The golf swing is often described by coaches as a pendulum. The pivot point for this pendulum is somewhere on the spine, depending on your height, build and swing plane. The club, hands, arms and shoulders should rotate around the relatively fixed point of the spine. Studies have shown, as a result of this rotation, the spine is exposed to considerable and sudden load, force and angle changes. The role of the abdominal muscles, as well as the posterior chain and hip musculature that makes up the ‘core’ in everyday life as well as your golf swing, is to resist these loads and protect the spine. So stop doing those sit ups on a swiss ball (this is actively putting your spine into flexion and could actually do more harm than good to the typical golfers already beat up spine) and lets get your abdominals strong at what they’re supposed to be doing…protecting your spine! Get it right and you will feel better, move better, be physically able to play and practice more, experience less pain, and be less injury and prone.

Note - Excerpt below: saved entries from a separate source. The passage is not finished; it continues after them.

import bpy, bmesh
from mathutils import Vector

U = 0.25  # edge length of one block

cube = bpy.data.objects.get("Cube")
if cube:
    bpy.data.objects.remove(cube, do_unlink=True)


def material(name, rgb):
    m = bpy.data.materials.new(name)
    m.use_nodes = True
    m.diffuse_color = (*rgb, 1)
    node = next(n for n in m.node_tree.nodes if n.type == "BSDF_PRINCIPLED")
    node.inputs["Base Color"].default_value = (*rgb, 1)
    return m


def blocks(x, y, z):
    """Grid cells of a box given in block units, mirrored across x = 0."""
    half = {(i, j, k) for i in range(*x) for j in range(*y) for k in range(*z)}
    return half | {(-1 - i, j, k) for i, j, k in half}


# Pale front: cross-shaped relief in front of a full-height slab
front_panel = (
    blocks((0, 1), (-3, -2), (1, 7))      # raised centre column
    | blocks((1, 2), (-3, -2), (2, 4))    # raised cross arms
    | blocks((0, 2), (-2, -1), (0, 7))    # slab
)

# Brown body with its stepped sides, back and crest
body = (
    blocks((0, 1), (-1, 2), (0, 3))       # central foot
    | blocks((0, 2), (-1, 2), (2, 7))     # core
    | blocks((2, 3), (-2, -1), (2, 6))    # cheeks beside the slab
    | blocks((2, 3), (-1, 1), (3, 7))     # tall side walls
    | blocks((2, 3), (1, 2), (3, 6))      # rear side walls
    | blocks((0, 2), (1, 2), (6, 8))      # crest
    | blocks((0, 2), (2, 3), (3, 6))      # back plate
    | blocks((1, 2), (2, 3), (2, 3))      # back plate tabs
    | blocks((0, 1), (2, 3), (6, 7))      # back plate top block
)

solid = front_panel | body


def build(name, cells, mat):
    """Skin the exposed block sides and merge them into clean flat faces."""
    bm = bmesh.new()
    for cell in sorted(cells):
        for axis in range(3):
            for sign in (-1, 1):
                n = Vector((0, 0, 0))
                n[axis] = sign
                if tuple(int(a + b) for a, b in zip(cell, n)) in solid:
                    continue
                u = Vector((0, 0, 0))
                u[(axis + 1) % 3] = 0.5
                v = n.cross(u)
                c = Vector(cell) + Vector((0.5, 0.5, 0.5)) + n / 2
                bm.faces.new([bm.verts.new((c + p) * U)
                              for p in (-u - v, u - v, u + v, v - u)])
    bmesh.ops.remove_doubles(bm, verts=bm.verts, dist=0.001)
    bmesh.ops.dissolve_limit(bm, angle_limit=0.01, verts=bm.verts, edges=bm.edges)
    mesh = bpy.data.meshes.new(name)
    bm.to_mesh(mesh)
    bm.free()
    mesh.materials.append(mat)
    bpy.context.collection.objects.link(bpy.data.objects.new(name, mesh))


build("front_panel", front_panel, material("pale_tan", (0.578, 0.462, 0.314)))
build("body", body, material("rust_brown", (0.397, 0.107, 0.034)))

The plank exercise has become incredibly popular in gyms everywhere and its a great place to start. Its a simple exercise that teaches the abs and core musculature to brace to keep the spine in a neutral position and act against extension (gravity is trying to pull you down, pulling your spine into to extension or hyperextension, thats why your hips sack when you tire doing a plank, your abdominals can’t adequately brace to resist extension anymore). However the plank has a couple of major drawbacks for golf. Firstly, it is static in nature whilst the golf swing is a highly dynamic movement. Secondly it only teaches muscles to oppose extension forces, whereas the golf swing is a complex movement involving resisting forces from multiple planes simultaneously.

Once proficiency in static stabilisation exercises such as the plank, side plank, etc, has been achieved golfers must develop dynamic stabilisation across a range of movements developing anti-lateral flexion, anti-rotation, anti-extension and anti-flexion. The chart below represents a comprehensive ab training protocol that develops these qualities at different levels of ability, simply start at level 1 and continue up the levels as  progress allows.

Slide1

 

*adapted from New Rules Of Lifting Supercharged, by Alwyn Cosgrove and Lou Schuler.

AE = anti-extension

ALF = anti-lateral flexion

HF= hip flexion

AR = anti- rotation

**the quality trained will be altered by which position you choose to carry in.

The exercises here are definitely a case of the more you put in the more you get out, the further you progress the more the movements develop the complex dynamic stabilisation required in the golf swing. The higher level exercises are also done more often from standing which is advantageous, as we don’t swing a golf club lying on the ground (the problem with a lot of ab training for sports in my opinion). Don’t be tempted, however, to start with level 5 exercises as you need competence in the lower level exercises that come before to execute them properly. Get at it and improve your gold and your spinal health.